Records drawn from a dataset:
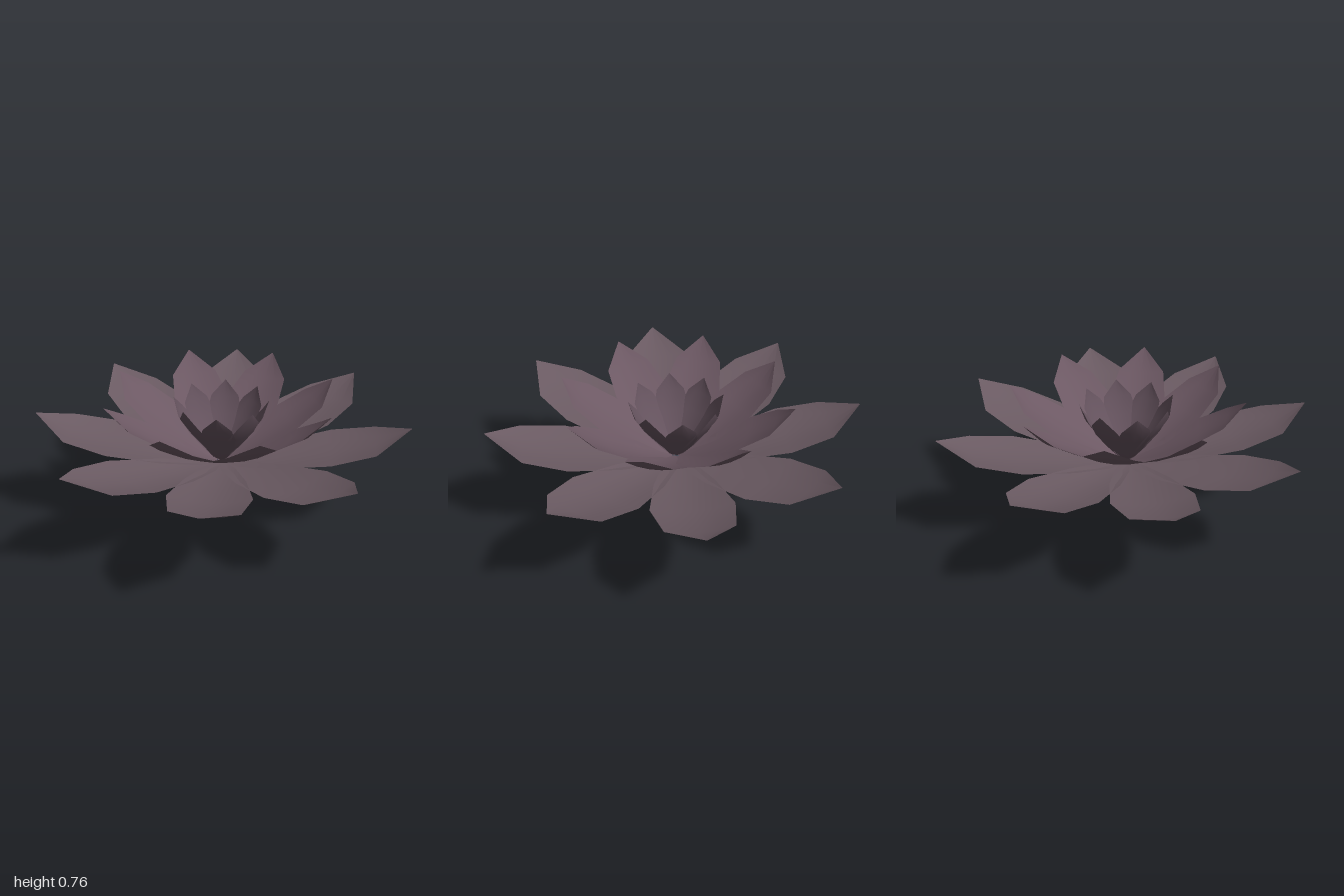
import * as THREE from 'three';

// Petal stations from base to tip: distance out, height, half width, edge lift
const STATIONS = [
  [0.02, 0, 0.03, 0],
  [0.11, 0.004, 0.09, 0.005],
  [0.32, 0.027, 0.165, 0.022],
  [0.61, 0.075, 0.222, 0.035],
  [0.85, 0.135, 0.18, 0.026],
  [1.04, 0.245, 0.002, 0],
];

// One cupped petal pointing along +x
function petalGeometry() {
  const rows = STATIONS.length - 1;
  const geo = new THREE.PlaneGeometry(2, 1, 4, rows);
  const pos = geo.attributes.position;
  for (let i = 0; i < pos.count; i++) {
    const [out, height, half, lift] = STATIONS[Math.round((pos.getY(i) + 0.5) * rows)];
    const side = pos.getX(i);
    pos.setXYZ(i, out, height + lift * side * side, half * side);
  }
  geo.computeVertexNormals();
  return geo;
}

export function createModel() {
  const model = new THREE.Group();
  model.name = 'waterLily';
  const petal = petalGeometry();

  // Three rings of eight petals: each ring smaller and more upright
  const rings = [
    { name: 'outerPetal', size: 1, tilt: 0, turn: 16.6, y: 0.345, color: 0x6a5a62 },
    { name: 'middlePetal', size: 0.72, tilt: 19, turn: -6.1, y: 0.345, color: 0x6c5863 },
    { name: 'innerPetal', size: 0.43, tilt: 42, turn: 16.6, y: 0.345, color: 0x64525d },
  ];
  for (const ring of rings) {
    const material = new THREE.MeshStandardMaterial({ color: ring.color, side: THREE.DoubleSide });
    const group = new THREE.Group();
    group.name = ring.name + 'Ring';
    group.position.y = ring.y;
    for (let i = 0; i < 8; i++) {
      const mesh = new THREE.Mesh(petal, material);
      mesh.name = ring.name;
      mesh.scale.setScalar(ring.size);
      mesh.rotation.set(0, -THREE.MathUtils.degToRad(ring.turn + i * 45), THREE.MathUtils.degToRad(ring.tilt));
      group.add(mesh);
    }
    model.add(group);
  }

  // Stem tapering down to a point
  const stem = new THREE.Mesh(
    new THREE.CylinderGeometry(0.025, 0.001, 0.355, 8, 1, true),
    new THREE.MeshStandardMaterial({ color: 0x2c5b70, side: THREE.DoubleSide })
  );
  stem.name = 'stem';
  stem.position.y = 0.1775;
  model.add(stem);

  return model;
}
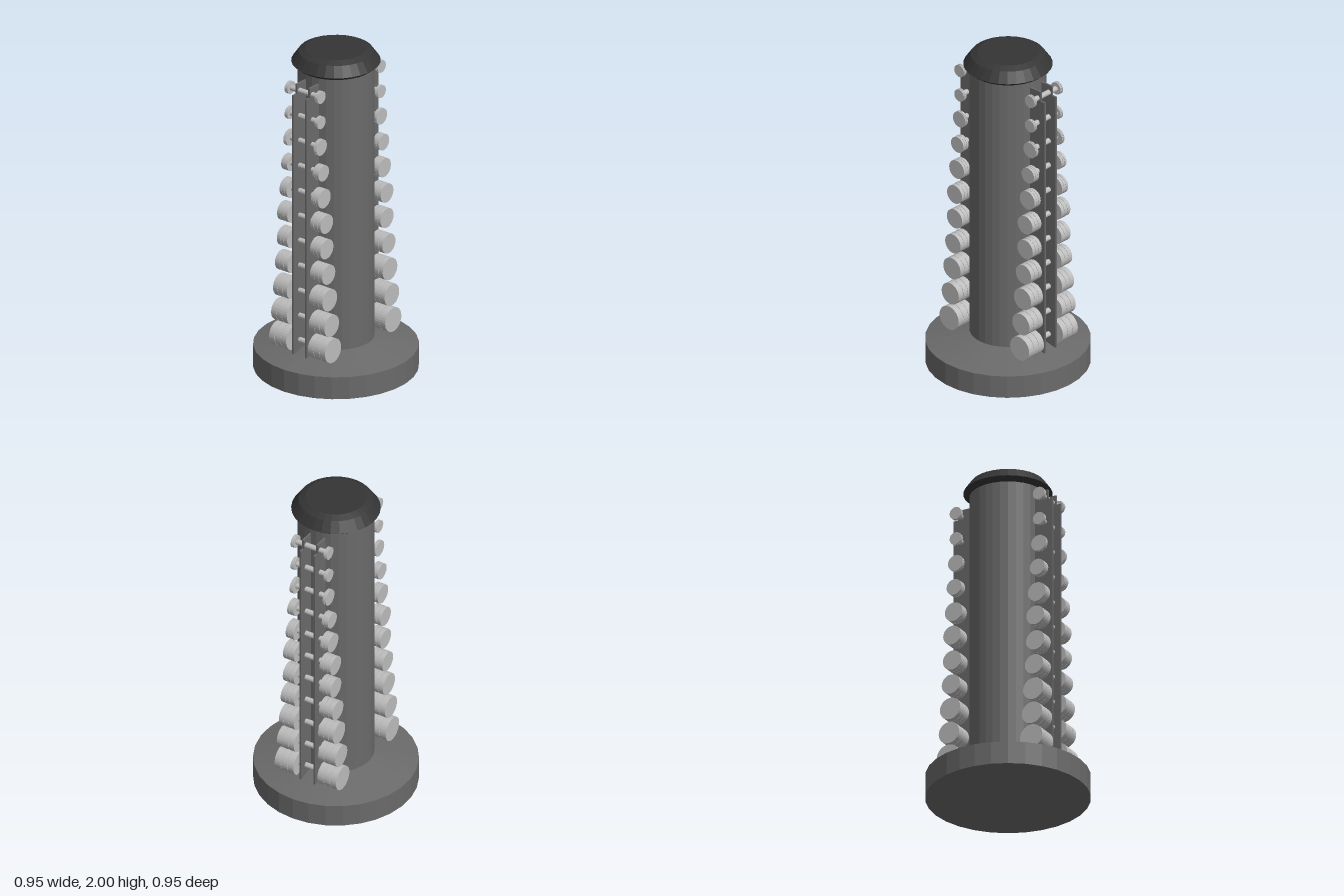
import * as THREE from 'three';

const SIDES = 30;
const OFFSET_X = -0.006; // racks sit a touch off centre
const RACK_Z = 0.275;

const mat = (name, color) => {
  const m = new THREE.MeshStandardMaterial({ color, flatShading: true });
  m.name = name;
  return m;
};

// Dumbbells from bottom to top: [height, head radius, inner half length, outer half length]
const DUMBBELLS = [
  [0.243, 0.074, 0.08, 0.206],
  [0.397, 0.067, 0.081, 0.196],
  [0.555, 0.067, 0.081, 0.182],
  [0.713, 0.06, 0.083, 0.174],
  [0.87, 0.06, 0.084, 0.16],
  [1.028, 0.058, 0.085, 0.16],
  [1.183, 0.058, 0.09, 0.142],
  [1.342, 0.049, 0.094, 0.137],
  [1.5, 0.049, 0.1, 0.121],
  [1.656, 0.038, 0.1, 0.121],
  [1.815, 0.038, 0.1, 0.121],
];

export function createModel() {
  const model = new THREE.Group();
  model.name = 'dumbbellTower';
  const grey = mat('frameGrey', 0x6a6a6a);
  const dark = mat('capDark', 0x353535);
  const steel = mat('dumbbellSteel', 0xbcbcbc);

  const add = (parent, name, geometry, material) => {
    const mesh = new THREE.Mesh(geometry, material);
    mesh.name = name;
    parent.add(mesh);
    return mesh;
  };
  const lathe = (points, sides = SIDES) =>
    new THREE.LatheGeometry(points.map(([r, y]) => new THREE.Vector2(r, y)), sides);

  // Round base with a shallow conical top
  add(model, 'base', lathe([[0, 0], [0.476, 0], [0.476, 0.138], [0.2, 0.198], [0, 0.198]]), grey);

  // Central column
  add(model, 'column', lathe([[0.221, 0.18], [0.221, 1.91]]), grey);

  // Bevelled cap
  add(model, 'cap', lathe([[0, 1.9], [0.23, 1.9], [0.257, 1.922], [0.215, 1.982], [0.175, 2], [0, 2]]), dark);

  // Side profile of a rail, stepped back at the top; first axis is depth
  const profile = new THREE.Shape([
    [0.2, 0.165], [0.328, 0.165], [0.328, 1.8], [0.298, 1.8], [0.298, 1.86], [0.2, 1.86],
  ].map(([z, y]) => new THREE.Vector2(z, y)));
  const railGeometry = new THREE.ExtrudeGeometry(profile, { depth: 0.012, bevelEnabled: false });
  railGeometry.translate(0, 0, -0.006);
  railGeometry.rotateY(-Math.PI / 2);

  // One head: three plates on a core, separated by fine grooves
  const headGeometry = (radius, inner, outer) => {
    const points = [[0, inner]];
    const step = (outer - inner) / 3;
    const gap = 0.001;
    for (let i = 0; i < 3; i++) {
      const a = inner + i * step + (i > 0 ? gap : 0);
      const b = inner + (i + 1) * step - (i < 2 ? gap : 0);
      if (i > 0) points.push([radius - 0.004, a]);
      points.push([radius, a], [radius, b]);
      if (i < 2) points.push([radius - 0.004, b]);
    }
    points.push([0, outer]);
    return lathe(points).rotateZ(-Math.PI / 2);
  };

  const makeDumbbell = ([y, radius, inner, outer]) => {
    const dumbbell = new THREE.Group();
    dumbbell.name = 'dumbbell';
    const bar = new THREE.CylinderGeometry(0.016, 0.016, 2 * inner + 0.01, 16, 1, true);
    add(dumbbell, 'handle', bar.rotateZ(Math.PI / 2), steel);
    const head = headGeometry(radius, inner, outer);
    add(dumbbell, 'leftHead', head, steel);
    add(dumbbell, 'rightHead', head, steel).rotation.y = Math.PI;
    dumbbell.position.set(0, y, RACK_Z);
    return dumbbell;
  };

  // Matching racks on the front and back of the column
  for (const [name, turn] of [['frontRack', 0], ['backRack', Math.PI]]) {
    const rack = new THREE.Group();
    rack.name = name;
    for (const x of [-0.047, 0.047]) add(rack, 'rail', railGeometry, grey).position.x = x;
    DUMBBELLS.forEach((spec) => rack.add(makeDumbbell(spec)));
    rack.rotation.y = turn;
    rack.position.x = OFFSET_X;
    model.add(rack);
  }

  return model;
}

◆ **WORK ITEM**
The answer is every line of the data, exactly as written, with the pictures dropped.

◆ **ANSWER BOX**
import * as THREE from 'three';

// Petal stations from base to tip: distance out, height, half width, edge lift
const STATIONS = [
  [0.02, 0, 0.03, 0],
  [0.11, 0.004, 0.09, 0.005],
  [0.32, 0.027, 0.165, 0.022],
  [0.61, 0.075, 0.222, 0.035],
  [0.85, 0.135, 0.18, 0.026],
  [1.04, 0.245, 0.002, 0],
];

// One cupped petal pointing along +x
function petalGeometry() {
  const rows = STATIONS.length - 1;
  const geo = new THREE.PlaneGeometry(2, 1, 4, rows);
  const pos = geo.attributes.position;
  for (let i = 0; i < pos.count; i++) {
    const [out, height, half, lift] = STATIONS[Math.round((pos.getY(i) + 0.5) * rows)];
    const side = pos.getX(i);
    pos.setXYZ(i, out, height + lift * side * side, half * side);
  }
  geo.computeVertexNormals();
  return geo;
}

export function createModel() {
  const model = new THREE.Group();
  model.name = 'waterLily';
  const petal = petalGeometry();

  // Three rings of eight petals: each ring smaller and more upright
  const rings = [
    { name: 'outerPetal', size: 1, tilt: 0, turn: 16.6, y: 0.345, color: 0x6a5a62 },
    { name: 'middlePetal', size: 0.72, tilt: 19, turn: -6.1, y: 0.345, color: 0x6c5863 },
    { name: 'innerPetal', size: 0.43, tilt: 42, turn: 16.6, y: 0.345, color: 0x64525d },
  ];
  for (const ring of rings) {
    const material = new THREE.MeshStandardMaterial({ color: ring.color, side: THREE.DoubleSide });
    const group = new THREE.Group();
    group.name = ring.name + 'Ring';
    group.position.y = ring.y;
    for (let i = 0; i < 8; i++) {
      const mesh = new THREE.Mesh(petal, material);
      mesh.name = ring.name;
      mesh.scale.setScalar(ring.size);
      mesh.rotation.set(0, -THREE.MathUtils.degToRad(ring.turn + i * 45), THREE.MathUtils.degToRad(ring.tilt));
      group.add(mesh);
    }
    model.add(group);
  }

  // Stem tapering down to a point
  const stem = new THREE.Mesh(
    new THREE.CylinderGeometry(0.025, 0.001, 0.355, 8, 1, true),
    new THREE.MeshStandardMaterial({ color: 0x2c5b70, side: THREE.DoubleSide })
  );
  stem.name = 'stem';
  stem.position.y = 0.1775;
  model.add(stem);

  return model;
}
import * as THREE from 'three';

const SIDES = 30;
const OFFSET_X = -0.006; // racks sit a touch off centre
const RACK_Z = 0.275;

const mat = (name, color) => {
  const m = new THREE.MeshStandardMaterial({ color, flatShading: true });
  m.name = name;
  return m;
};

// Dumbbells from bottom to top: [height, head radius, inner half length, outer half length]
const DUMBBELLS = [
  [0.243, 0.074, 0.08, 0.206],
  [0.397, 0.067, 0.081, 0.196],
  [0.555, 0.067, 0.081, 0.182],
  [0.713, 0.06, 0.083, 0.174],
  [0.87, 0.06, 0.084, 0.16],
  [1.028, 0.058, 0.085, 0.16],
  [1.183, 0.058, 0.09, 0.142],
  [1.342, 0.049, 0.094, 0.137],
  [1.5, 0.049, 0.1, 0.121],
  [1.656, 0.038, 0.1, 0.121],
  [1.815, 0.038, 0.1, 0.121],
];

export function createModel() {
  const model = new THREE.Group();
  model.name = 'dumbbellTower';
  const grey = mat('frameGrey', 0x6a6a6a);
  const dark = mat('capDark', 0x353535);
  const steel = mat('dumbbellSteel', 0xbcbcbc);

  const add = (parent, name, geometry, material) => {
    const mesh = new THREE.Mesh(geometry, material);
    mesh.name = name;
    parent.add(mesh);
    return mesh;
  };
  const lathe = (points, sides = SIDES) =>
    new THREE.LatheGeometry(points.map(([r, y]) => new THREE.Vector2(r, y)), sides);

  // Round base with a shallow conical top
  add(model, 'base', lathe([[0, 0], [0.476, 0], [0.476, 0.138], [0.2, 0.198], [0, 0.198]]), grey);

  // Central column
  add(model, 'column', lathe([[0.221, 0.18], [0.221, 1.91]]), grey);

  // Bevelled cap
  add(model, 'cap', lathe([[0, 1.9], [0.23, 1.9], [0.257, 1.922], [0.215, 1.982], [0.175, 2], [0, 2]]), dark);

  // Side profile of a rail, stepped back at the top; first axis is depth
  const profile = new THREE.Shape([
    [0.2, 0.165], [0.328, 0.165], [0.328, 1.8], [0.298, 1.8], [0.298, 1.86], [0.2, 1.86],
  ].map(([z, y]) => new THREE.Vector2(z, y)));
  const railGeometry = new THREE.ExtrudeGeometry(profile, { depth: 0.012, bevelEnabled: false });
  railGeometry.translate(0, 0, -0.006);
  railGeometry.rotateY(-Math.PI / 2);

  // One head: three plates on a core, separated by fine grooves
  const headGeometry = (radius, inner, outer) => {
    const points = [[0, inner]];
    const step = (outer - inner) / 3;
    const gap = 0.001;
    for (let i = 0; i < 3; i++) {
      const a = inner + i * step + (i > 0 ? gap : 0);
      const b = inner + (i + 1) * step - (i < 2 ? gap : 0);
      if (i > 0) points.push([radius - 0.004, a]);
      points.push([radius, a], [radius, b]);
      if (i < 2) points.push([radius - 0.004, b]);
    }
    points.push([0, outer]);
    return lathe(points).rotateZ(-Math.PI / 2);
  };

  const makeDumbbell = ([y, radius, inner, outer]) => {
    const dumbbell = new THREE.Group();
    dumbbell.name = 'dumbbell';
    const bar = new THREE.CylinderGeometry(0.016, 0.016, 2 * inner + 0.01, 16, 1, true);
    add(dumbbell, 'handle', bar.rotateZ(Math.PI / 2), steel);
    const head = headGeometry(radius, inner, outer);
    add(dumbbell, 'leftHead', head, steel);
    add(dumbbell, 'rightHead', head, steel).rotation.y = Math.PI;
    dumbbell.position.set(0, y, RACK_Z);
    return dumbbell;
  };

  // Matching racks on the front and back of the column
  for (const [name, turn] of [['frontRack', 0], ['backRack', Math.PI]]) {
    const rack = new THREE.Group();
    rack.name = name;
    for (const x of [-0.047, 0.047]) add(rack, 'rail', railGeometry, grey).position.x = x;
    DUMBBELLS.forEach((spec) => rack.add(makeDumbbell(spec)));
    rack.rotation.y = turn;
    rack.position.x = OFFSET_X;
    model.add(rack);
  }

  return model;
}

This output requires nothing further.